━━ RECORDED DATA ━━

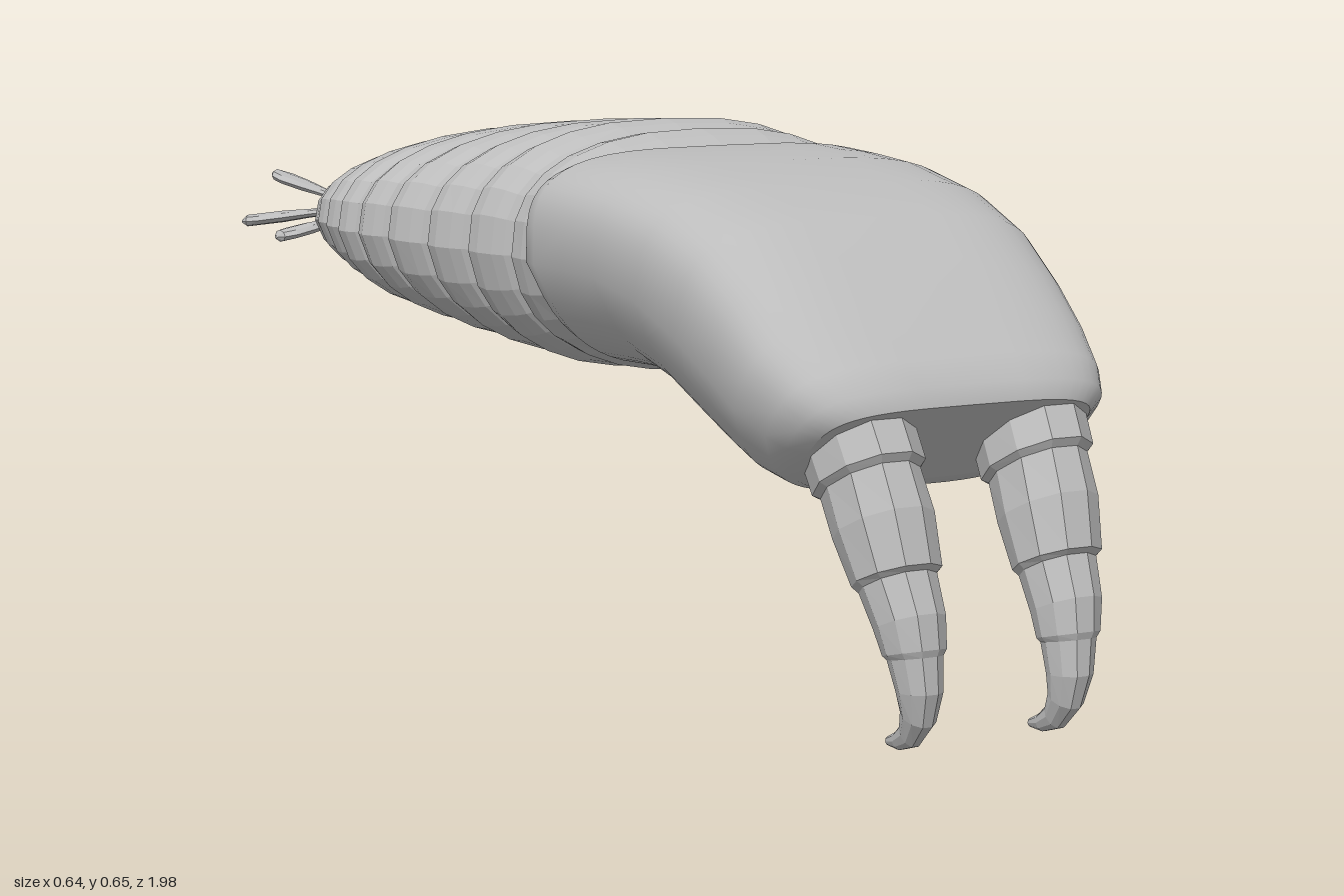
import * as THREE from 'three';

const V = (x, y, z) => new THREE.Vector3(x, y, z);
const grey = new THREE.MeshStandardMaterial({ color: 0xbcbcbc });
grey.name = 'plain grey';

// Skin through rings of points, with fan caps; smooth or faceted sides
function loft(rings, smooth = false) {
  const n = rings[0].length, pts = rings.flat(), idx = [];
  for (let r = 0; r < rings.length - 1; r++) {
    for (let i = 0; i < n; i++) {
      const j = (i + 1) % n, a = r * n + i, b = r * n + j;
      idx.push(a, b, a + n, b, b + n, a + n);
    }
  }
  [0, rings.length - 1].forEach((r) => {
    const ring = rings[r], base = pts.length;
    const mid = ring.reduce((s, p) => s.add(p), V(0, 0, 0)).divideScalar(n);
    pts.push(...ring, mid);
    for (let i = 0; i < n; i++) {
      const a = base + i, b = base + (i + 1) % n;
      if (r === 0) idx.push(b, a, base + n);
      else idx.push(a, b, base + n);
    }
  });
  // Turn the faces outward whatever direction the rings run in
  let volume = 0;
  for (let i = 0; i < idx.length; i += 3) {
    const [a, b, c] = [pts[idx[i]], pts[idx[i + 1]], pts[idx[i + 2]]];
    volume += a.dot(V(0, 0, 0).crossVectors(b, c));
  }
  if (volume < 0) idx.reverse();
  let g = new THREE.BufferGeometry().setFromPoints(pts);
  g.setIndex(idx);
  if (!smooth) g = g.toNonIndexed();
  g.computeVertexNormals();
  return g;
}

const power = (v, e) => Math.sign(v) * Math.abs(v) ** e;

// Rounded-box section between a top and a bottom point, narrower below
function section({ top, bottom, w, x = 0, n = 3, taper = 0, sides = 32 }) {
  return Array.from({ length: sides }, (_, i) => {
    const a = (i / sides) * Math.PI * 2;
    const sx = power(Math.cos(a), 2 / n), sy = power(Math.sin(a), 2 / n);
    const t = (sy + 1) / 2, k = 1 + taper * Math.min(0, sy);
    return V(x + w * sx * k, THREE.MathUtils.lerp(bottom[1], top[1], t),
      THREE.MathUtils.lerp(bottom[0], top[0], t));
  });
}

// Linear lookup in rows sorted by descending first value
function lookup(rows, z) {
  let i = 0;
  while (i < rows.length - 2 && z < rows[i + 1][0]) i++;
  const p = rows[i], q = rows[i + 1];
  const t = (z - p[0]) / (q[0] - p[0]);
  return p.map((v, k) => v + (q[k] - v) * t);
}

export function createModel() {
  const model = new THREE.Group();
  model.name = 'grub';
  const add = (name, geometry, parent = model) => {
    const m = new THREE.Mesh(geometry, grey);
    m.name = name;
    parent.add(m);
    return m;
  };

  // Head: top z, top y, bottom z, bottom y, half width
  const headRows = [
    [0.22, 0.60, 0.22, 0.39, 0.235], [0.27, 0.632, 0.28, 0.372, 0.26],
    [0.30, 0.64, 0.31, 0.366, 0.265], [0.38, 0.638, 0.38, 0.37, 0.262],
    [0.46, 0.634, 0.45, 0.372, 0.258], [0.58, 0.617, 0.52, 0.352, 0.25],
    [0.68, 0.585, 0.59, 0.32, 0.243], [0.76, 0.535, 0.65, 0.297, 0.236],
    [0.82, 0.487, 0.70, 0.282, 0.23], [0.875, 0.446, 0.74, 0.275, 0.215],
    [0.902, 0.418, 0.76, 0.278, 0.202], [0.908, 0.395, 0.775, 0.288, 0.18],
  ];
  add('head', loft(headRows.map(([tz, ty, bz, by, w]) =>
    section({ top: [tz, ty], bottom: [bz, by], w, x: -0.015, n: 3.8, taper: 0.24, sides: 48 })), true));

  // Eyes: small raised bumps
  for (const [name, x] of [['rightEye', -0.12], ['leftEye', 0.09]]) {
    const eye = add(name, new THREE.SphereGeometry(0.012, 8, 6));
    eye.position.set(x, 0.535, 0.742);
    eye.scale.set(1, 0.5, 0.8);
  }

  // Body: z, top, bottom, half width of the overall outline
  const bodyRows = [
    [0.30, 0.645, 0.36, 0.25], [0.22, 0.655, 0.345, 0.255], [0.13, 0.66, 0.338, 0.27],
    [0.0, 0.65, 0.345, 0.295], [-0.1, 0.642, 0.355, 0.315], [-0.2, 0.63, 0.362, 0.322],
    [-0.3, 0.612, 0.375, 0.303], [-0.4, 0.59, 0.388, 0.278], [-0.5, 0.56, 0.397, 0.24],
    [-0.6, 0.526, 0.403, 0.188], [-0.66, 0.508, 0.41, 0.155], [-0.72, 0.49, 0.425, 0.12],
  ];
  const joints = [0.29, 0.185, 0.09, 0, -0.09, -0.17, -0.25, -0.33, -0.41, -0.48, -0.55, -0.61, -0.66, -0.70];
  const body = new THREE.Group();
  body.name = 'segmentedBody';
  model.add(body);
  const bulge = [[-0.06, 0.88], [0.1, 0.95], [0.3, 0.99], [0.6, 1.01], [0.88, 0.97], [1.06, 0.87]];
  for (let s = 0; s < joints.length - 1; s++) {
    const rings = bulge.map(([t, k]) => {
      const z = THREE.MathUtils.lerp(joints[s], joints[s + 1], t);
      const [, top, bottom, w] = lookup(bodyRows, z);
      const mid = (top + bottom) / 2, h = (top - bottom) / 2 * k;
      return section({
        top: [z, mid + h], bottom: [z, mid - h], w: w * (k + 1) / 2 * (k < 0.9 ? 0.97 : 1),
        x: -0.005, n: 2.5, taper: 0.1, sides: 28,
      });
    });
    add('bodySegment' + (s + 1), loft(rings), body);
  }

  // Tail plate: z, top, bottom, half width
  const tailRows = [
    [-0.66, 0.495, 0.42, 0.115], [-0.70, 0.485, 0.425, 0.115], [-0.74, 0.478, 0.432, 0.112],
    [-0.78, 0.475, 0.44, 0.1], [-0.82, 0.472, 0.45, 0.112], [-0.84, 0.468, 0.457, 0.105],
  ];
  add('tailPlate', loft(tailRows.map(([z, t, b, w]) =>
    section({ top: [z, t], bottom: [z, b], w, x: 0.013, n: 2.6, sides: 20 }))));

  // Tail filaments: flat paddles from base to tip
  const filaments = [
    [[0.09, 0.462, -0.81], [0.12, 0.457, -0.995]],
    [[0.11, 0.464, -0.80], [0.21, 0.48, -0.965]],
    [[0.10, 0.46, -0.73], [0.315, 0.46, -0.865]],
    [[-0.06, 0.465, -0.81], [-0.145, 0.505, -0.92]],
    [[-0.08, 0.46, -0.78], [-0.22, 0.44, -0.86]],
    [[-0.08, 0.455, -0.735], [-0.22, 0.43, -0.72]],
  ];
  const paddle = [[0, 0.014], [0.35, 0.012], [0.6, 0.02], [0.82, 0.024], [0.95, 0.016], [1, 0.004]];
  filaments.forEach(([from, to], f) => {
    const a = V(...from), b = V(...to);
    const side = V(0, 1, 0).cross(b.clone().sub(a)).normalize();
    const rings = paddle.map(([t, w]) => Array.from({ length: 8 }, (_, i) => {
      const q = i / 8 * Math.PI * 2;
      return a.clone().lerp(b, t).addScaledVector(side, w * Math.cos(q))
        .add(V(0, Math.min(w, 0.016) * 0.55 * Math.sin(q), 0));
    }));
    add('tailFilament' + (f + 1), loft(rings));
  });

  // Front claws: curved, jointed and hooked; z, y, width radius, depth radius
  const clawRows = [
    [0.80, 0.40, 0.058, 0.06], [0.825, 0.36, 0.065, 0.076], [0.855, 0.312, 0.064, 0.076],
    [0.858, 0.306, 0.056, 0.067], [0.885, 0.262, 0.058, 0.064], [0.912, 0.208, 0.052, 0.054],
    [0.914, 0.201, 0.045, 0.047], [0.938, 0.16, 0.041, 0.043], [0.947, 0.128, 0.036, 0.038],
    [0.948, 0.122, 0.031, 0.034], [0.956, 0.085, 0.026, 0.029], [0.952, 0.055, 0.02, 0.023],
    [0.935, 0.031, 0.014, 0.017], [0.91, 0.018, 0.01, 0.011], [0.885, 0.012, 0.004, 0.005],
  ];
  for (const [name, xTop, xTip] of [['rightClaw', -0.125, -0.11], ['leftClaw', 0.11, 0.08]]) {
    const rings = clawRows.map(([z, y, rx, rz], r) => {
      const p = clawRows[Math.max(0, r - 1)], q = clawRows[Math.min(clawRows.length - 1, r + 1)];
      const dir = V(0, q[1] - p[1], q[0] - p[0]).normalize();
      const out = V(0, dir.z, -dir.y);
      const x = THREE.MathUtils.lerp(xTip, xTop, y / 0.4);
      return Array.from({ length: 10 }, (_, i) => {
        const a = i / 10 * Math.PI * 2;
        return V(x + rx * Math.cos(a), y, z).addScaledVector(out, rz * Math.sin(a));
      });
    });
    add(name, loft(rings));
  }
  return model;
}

━━━

▶ _EXERCISE DIRECTIONS_
Give again, word for word, every line from the top of the data through the line with "const n = rings[0].length, pts", both ends included, and exclude the pictures.

▶ _EXERCISE RESPONSE_
import * as THREE from 'three';

const V = (x, y, z) => new THREE.Vector3(x, y, z);
const grey = new THREE.MeshStandardMaterial({ color: 0xbcbcbc });
grey.name = 'plain grey';

// Skin through rings of points, with fan caps; smooth or faceted sides
function loft(rings, smooth = false) {
  const n = rings[0].length, pts = rings.flat(), idx = [];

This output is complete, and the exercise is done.